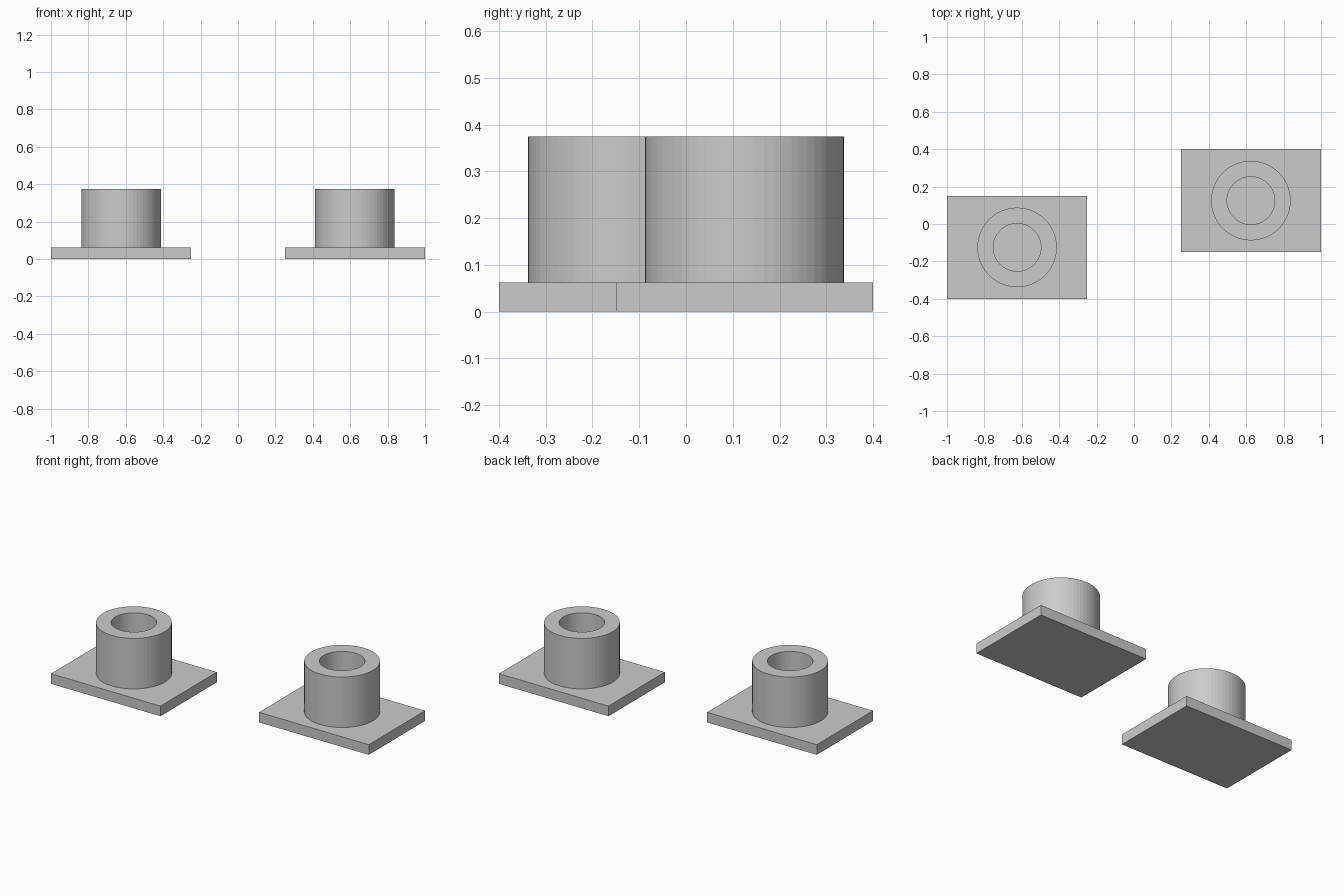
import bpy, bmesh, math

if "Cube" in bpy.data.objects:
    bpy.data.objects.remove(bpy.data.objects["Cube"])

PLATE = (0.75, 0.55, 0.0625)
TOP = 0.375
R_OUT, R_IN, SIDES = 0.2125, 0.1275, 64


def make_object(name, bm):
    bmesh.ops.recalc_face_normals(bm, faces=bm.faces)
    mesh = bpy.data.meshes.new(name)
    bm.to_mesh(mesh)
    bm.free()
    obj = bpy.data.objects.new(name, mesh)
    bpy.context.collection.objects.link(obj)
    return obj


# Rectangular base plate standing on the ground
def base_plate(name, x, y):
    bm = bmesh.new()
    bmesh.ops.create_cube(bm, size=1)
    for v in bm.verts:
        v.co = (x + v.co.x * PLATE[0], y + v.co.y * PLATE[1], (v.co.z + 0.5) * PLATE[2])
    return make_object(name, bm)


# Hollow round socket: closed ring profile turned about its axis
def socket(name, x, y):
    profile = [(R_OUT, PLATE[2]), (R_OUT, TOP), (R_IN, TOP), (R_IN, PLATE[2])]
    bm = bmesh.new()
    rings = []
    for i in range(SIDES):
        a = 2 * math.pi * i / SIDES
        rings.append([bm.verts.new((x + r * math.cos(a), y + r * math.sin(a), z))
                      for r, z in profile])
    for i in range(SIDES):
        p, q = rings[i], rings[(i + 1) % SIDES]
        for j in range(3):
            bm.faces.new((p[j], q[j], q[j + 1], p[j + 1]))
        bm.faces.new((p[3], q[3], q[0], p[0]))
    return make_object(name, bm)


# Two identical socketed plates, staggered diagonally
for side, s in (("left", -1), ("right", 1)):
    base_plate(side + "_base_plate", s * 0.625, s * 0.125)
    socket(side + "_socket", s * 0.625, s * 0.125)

★ ★ ★

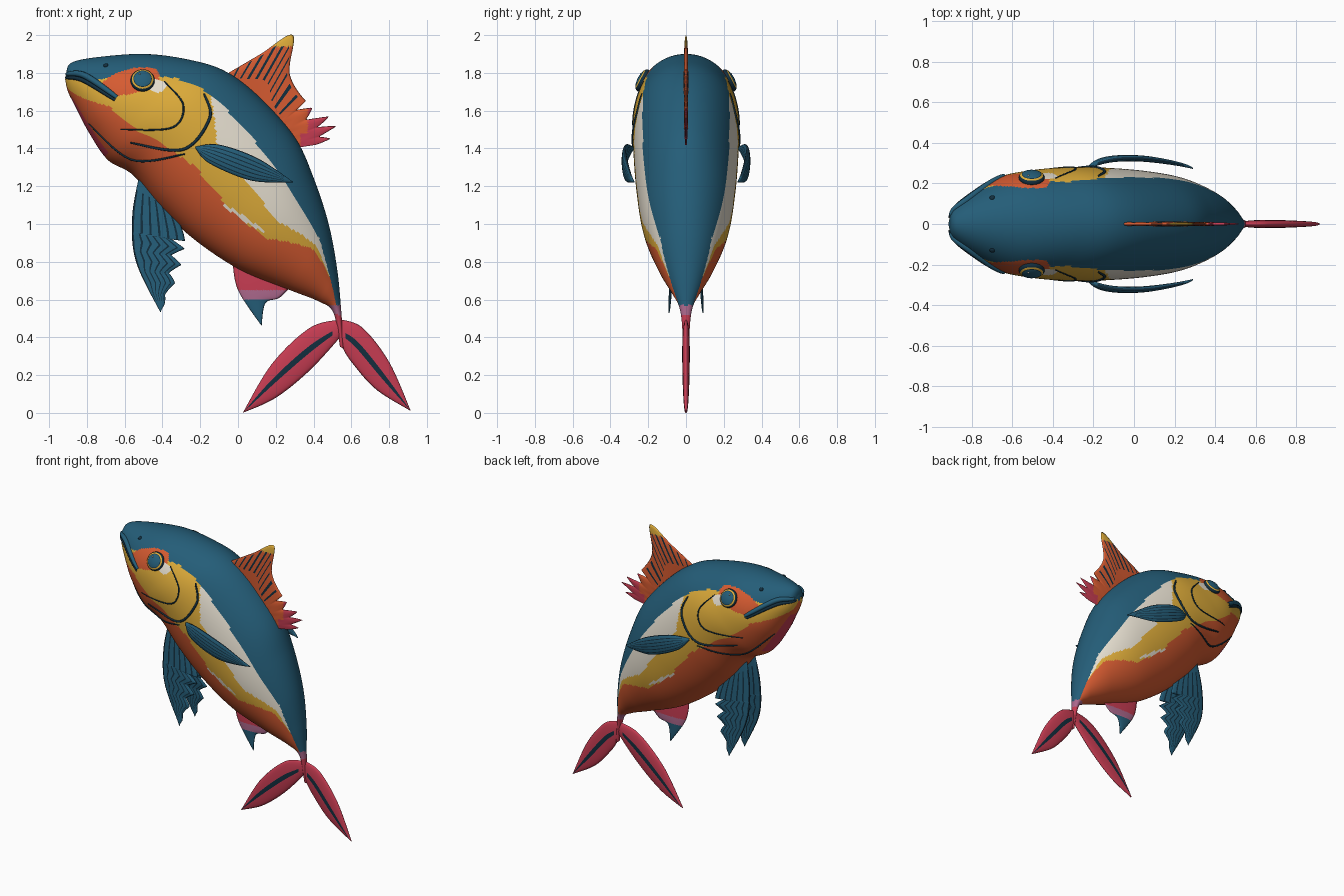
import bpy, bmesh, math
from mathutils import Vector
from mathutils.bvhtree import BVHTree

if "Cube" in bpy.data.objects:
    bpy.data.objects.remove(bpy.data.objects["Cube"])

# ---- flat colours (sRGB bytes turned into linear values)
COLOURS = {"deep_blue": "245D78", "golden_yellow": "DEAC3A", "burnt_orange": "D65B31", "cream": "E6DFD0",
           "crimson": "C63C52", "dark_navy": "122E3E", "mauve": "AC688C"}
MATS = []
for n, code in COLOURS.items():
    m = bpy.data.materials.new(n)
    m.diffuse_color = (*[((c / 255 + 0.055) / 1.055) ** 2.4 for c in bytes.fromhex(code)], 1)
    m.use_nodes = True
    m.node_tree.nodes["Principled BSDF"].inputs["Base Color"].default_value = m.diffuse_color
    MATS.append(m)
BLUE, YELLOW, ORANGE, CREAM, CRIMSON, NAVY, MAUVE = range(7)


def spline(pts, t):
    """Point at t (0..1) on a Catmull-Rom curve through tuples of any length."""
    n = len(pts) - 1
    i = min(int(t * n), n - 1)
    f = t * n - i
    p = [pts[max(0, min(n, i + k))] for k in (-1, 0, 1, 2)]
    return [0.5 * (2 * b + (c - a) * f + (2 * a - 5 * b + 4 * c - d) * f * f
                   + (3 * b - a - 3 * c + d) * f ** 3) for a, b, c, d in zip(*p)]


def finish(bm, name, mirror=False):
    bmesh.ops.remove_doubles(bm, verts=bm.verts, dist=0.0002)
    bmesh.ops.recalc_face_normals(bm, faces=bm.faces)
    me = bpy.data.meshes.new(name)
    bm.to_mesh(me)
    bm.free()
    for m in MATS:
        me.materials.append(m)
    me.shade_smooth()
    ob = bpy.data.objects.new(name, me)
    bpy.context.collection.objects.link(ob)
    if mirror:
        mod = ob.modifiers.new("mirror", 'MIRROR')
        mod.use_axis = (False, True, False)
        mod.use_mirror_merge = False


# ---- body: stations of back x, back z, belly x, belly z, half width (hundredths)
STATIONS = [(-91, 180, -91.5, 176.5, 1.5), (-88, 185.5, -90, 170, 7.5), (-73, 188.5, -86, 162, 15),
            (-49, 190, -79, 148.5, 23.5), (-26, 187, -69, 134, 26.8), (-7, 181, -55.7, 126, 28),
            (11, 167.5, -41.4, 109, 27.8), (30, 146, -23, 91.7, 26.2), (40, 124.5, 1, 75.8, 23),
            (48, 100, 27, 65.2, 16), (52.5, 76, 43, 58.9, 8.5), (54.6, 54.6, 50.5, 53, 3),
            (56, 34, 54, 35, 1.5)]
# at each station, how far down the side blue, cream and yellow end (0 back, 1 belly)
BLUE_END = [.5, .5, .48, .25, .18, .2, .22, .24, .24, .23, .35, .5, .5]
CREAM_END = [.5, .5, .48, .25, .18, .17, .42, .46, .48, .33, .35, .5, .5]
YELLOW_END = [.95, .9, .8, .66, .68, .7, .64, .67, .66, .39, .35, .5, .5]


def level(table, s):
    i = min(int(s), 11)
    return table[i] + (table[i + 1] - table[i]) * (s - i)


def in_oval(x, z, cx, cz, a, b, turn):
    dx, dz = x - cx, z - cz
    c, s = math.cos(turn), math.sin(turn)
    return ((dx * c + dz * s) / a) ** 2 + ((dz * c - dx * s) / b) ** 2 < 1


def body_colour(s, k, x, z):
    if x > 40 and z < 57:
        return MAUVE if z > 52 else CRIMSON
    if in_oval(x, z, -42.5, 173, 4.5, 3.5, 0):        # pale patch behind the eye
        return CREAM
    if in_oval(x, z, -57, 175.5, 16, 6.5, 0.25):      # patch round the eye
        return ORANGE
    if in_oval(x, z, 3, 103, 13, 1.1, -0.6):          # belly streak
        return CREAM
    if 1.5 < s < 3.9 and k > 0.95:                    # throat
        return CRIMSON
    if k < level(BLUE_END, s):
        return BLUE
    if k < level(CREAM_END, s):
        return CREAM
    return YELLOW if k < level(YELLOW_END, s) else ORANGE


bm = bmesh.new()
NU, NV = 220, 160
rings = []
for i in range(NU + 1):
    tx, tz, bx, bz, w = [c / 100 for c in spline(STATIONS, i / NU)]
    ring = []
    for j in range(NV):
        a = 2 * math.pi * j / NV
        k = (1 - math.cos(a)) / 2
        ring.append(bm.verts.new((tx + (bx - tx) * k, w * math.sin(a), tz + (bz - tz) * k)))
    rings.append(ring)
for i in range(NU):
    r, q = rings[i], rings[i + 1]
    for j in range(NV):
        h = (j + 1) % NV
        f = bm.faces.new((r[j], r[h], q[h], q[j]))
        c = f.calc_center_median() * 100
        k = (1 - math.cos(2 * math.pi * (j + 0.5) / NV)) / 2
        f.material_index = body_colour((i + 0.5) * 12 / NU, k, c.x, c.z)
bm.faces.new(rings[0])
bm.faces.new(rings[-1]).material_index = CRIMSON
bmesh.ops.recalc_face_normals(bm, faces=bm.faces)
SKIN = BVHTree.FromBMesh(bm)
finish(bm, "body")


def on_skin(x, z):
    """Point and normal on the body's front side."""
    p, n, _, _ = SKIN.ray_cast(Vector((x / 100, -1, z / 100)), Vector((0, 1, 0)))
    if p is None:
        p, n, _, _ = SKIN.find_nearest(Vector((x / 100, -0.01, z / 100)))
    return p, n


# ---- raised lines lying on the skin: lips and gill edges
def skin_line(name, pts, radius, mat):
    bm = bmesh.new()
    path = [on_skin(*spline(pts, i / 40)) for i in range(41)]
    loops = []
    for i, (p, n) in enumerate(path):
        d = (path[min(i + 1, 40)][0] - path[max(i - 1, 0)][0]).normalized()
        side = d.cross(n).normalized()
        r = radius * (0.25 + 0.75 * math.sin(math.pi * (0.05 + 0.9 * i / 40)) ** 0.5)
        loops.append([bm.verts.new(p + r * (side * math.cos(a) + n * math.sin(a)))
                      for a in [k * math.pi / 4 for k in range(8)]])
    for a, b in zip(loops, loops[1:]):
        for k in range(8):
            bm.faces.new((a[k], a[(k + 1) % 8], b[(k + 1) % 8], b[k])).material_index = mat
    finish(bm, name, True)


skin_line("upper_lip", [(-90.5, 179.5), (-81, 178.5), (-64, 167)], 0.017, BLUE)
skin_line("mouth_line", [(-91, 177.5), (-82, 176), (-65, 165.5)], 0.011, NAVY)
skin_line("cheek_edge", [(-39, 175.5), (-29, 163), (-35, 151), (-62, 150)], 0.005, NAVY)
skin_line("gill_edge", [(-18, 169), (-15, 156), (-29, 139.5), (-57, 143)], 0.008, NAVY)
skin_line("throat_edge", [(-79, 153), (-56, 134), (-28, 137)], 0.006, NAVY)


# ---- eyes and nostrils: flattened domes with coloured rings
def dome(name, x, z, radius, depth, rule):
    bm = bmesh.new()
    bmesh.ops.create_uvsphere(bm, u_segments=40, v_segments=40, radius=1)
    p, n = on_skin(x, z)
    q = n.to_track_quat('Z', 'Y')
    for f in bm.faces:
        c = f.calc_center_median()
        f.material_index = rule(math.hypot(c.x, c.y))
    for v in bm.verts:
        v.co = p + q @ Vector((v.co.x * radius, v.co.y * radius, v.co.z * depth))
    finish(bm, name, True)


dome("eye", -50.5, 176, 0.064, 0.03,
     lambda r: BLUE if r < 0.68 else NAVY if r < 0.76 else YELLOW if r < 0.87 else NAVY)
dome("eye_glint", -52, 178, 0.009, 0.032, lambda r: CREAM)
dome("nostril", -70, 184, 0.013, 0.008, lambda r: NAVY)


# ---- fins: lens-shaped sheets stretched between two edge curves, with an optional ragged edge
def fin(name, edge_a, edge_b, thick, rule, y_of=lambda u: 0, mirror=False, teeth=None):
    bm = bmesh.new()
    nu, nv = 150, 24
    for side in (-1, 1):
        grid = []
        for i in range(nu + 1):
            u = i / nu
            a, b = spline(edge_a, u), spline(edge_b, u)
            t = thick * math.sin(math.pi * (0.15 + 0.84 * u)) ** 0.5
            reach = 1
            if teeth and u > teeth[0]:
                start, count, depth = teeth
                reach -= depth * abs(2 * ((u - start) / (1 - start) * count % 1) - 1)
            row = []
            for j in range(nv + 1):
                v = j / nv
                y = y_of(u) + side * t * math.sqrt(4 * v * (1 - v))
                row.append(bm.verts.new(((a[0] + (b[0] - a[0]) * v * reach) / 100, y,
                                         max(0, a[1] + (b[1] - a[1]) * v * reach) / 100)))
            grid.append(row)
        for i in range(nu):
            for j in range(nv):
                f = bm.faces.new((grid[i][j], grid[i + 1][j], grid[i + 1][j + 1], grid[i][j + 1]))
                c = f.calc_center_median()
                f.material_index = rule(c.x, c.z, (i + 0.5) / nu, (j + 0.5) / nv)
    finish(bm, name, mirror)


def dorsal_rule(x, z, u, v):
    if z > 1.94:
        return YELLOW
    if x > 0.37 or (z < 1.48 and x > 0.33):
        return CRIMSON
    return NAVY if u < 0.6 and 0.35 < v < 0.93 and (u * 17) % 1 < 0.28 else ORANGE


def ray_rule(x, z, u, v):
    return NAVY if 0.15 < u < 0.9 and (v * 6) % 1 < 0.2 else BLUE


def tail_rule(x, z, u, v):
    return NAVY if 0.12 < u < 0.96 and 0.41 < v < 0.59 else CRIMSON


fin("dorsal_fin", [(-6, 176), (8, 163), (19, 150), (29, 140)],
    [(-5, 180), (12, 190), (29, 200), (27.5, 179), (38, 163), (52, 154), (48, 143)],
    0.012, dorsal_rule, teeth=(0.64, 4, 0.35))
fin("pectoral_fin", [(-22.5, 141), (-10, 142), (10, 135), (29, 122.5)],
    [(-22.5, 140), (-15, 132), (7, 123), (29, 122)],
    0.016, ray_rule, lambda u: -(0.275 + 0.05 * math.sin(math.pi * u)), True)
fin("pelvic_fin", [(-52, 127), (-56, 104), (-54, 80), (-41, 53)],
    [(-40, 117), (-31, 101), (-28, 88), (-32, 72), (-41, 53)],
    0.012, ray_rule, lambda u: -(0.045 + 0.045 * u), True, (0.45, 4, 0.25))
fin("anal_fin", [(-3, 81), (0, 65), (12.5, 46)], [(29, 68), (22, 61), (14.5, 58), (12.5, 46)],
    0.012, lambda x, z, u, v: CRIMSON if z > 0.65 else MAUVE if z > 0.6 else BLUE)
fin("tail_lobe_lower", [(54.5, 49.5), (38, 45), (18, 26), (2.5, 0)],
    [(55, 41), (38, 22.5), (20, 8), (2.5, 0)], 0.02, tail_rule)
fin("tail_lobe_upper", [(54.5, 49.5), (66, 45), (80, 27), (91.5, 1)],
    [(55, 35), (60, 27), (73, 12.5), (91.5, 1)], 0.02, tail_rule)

★ ★ ★

• _Your goal_
Please copy the lines above from the line with "# ---- eyes and" up to and including the line with "grid.append(row)", exactly as written and with nothing else.

• _Final answer_
# ---- eyes and nostrils: flattened domes with coloured rings
def dome(name, x, z, radius, depth, rule):
    bm = bmesh.new()
    bmesh.ops.create_uvsphere(bm, u_segments=40, v_segments=40, radius=1)
    p, n = on_skin(x, z)
    q = n.to_track_quat('Z', 'Y')
    for f in bm.faces:
        c = f.calc_center_median()
        f.material_index = rule(math.hypot(c.x, c.y))
    for v in bm.verts:
        v.co = p + q @ Vector((v.co.x * radius, v.co.y * radius, v.co.z * depth))
    finish(bm, name, True)


dome("eye", -50.5, 176, 0.064, 0.03,
     lambda r: BLUE if r < 0.68 else NAVY if r < 0.76 else YELLOW if r < 0.87 else NAVY)
dome("eye_glint", -52, 178, 0.009, 0.032, lambda r: CREAM)
dome("nostril", -70, 184, 0.013, 0.008, lambda r: NAVY)


# ---- fins: lens-shaped sheets stretched between two edge curves, with an optional ragged edge
def fin(name, edge_a, edge_b, thick, rule, y_of=lambda u: 0, mirror=False, teeth=None):
    bm = bmesh.new()
    nu, nv = 150, 24
    for side in (-1, 1):
        grid = []
        for i in range(nu + 1):
            u = i / nu
            a, b = spline(edge_a, u), spline(edge_b, u)
            t = thick * math.sin(math.pi * (0.15 + 0.84 * u)) ** 0.5
            reach = 1
            if teeth and u > teeth[0]:
                start, count, depth = teeth
                reach -= depth * abs(2 * ((u - start) / (1 - start) * count % 1) - 1)
            row = []
            for j in range(nv + 1):
                v = j / nv
                y = y_of(u) + side * t * math.sqrt(4 * v * (1 - v))
                row.append(bm.verts.new(((a[0] + (b[0] - a[0]) * v * reach) / 100, y,
                                         max(0, a[1] + (b[1] - a[1]) * v * reach) / 100)))
            grid.append(row)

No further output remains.